** What to produce **
Your task is to print each entry exactly as written.

(Dataset records)
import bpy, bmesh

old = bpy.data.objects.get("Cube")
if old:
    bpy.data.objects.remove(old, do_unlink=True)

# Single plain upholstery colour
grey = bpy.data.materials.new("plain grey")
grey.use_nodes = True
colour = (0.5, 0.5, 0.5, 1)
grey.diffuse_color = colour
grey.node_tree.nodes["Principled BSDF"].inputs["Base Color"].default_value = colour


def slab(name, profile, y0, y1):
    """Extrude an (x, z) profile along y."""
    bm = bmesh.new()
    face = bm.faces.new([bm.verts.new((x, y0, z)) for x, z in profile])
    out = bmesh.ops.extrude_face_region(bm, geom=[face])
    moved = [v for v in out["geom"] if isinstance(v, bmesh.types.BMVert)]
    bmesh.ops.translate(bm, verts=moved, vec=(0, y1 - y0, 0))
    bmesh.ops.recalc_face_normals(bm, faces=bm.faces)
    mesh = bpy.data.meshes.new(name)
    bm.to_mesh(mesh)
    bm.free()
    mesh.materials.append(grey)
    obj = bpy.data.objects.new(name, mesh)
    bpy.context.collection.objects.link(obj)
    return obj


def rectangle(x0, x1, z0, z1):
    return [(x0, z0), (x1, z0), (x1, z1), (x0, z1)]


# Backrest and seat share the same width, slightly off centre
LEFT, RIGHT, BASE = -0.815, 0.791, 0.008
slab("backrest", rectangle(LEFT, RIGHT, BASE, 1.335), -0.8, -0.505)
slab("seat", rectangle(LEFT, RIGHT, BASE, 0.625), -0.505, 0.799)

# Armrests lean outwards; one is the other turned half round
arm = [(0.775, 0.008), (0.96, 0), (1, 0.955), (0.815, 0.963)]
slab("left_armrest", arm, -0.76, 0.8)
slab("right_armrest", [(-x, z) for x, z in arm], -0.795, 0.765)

** Solution **
import bpy, bmesh

old = bpy.data.objects.get("Cube")
if old:
    bpy.data.objects.remove(old, do_unlink=True)

# Single plain upholstery colour
grey = bpy.data.materials.new("plain grey")
grey.use_nodes = True
colour = (0.5, 0.5, 0.5, 1)
grey.diffuse_color = colour
grey.node_tree.nodes["Principled BSDF"].inputs["Base Color"].default_value = colour


def slab(name, profile, y0, y1):
    """Extrude an (x, z) profile along y."""
    bm = bmesh.new()
    face = bm.faces.new([bm.verts.new((x, y0, z)) for x, z in profile])
    out = bmesh.ops.extrude_face_region(bm, geom=[face])
    moved = [v for v in out["geom"] if isinstance(v, bmesh.types.BMVert)]
    bmesh.ops.translate(bm, verts=moved, vec=(0, y1 - y0, 0))
    bmesh.ops.recalc_face_normals(bm, faces=bm.faces)
    mesh = bpy.data.meshes.new(name)
    bm.to_mesh(mesh)
    bm.free()
    mesh.materials.append(grey)
    obj = bpy.data.objects.new(name, mesh)
    bpy.context.collection.objects.link(obj)
    return obj


def rectangle(x0, x1, z0, z1):
    return [(x0, z0), (x1, z0), (x1, z1), (x0, z1)]


# Backrest and seat share the same width, slightly off centre
LEFT, RIGHT, BASE = -0.815, 0.791, 0.008
slab("backrest", rectangle(LEFT, RIGHT, BASE, 1.335), -0.8, -0.505)
slab("seat", rectangle(LEFT, RIGHT, BASE, 0.625), -0.505, 0.799)

# Armrests lean outwards; one is the other turned half round
arm = [(0.775, 0.008), (0.96, 0), (1, 0.955), (0.815, 0.963)]
slab("left_armrest", arm, -0.76, 0.8)
slab("right_armrest", [(-x, z) for x, z in arm], -0.795, 0.765)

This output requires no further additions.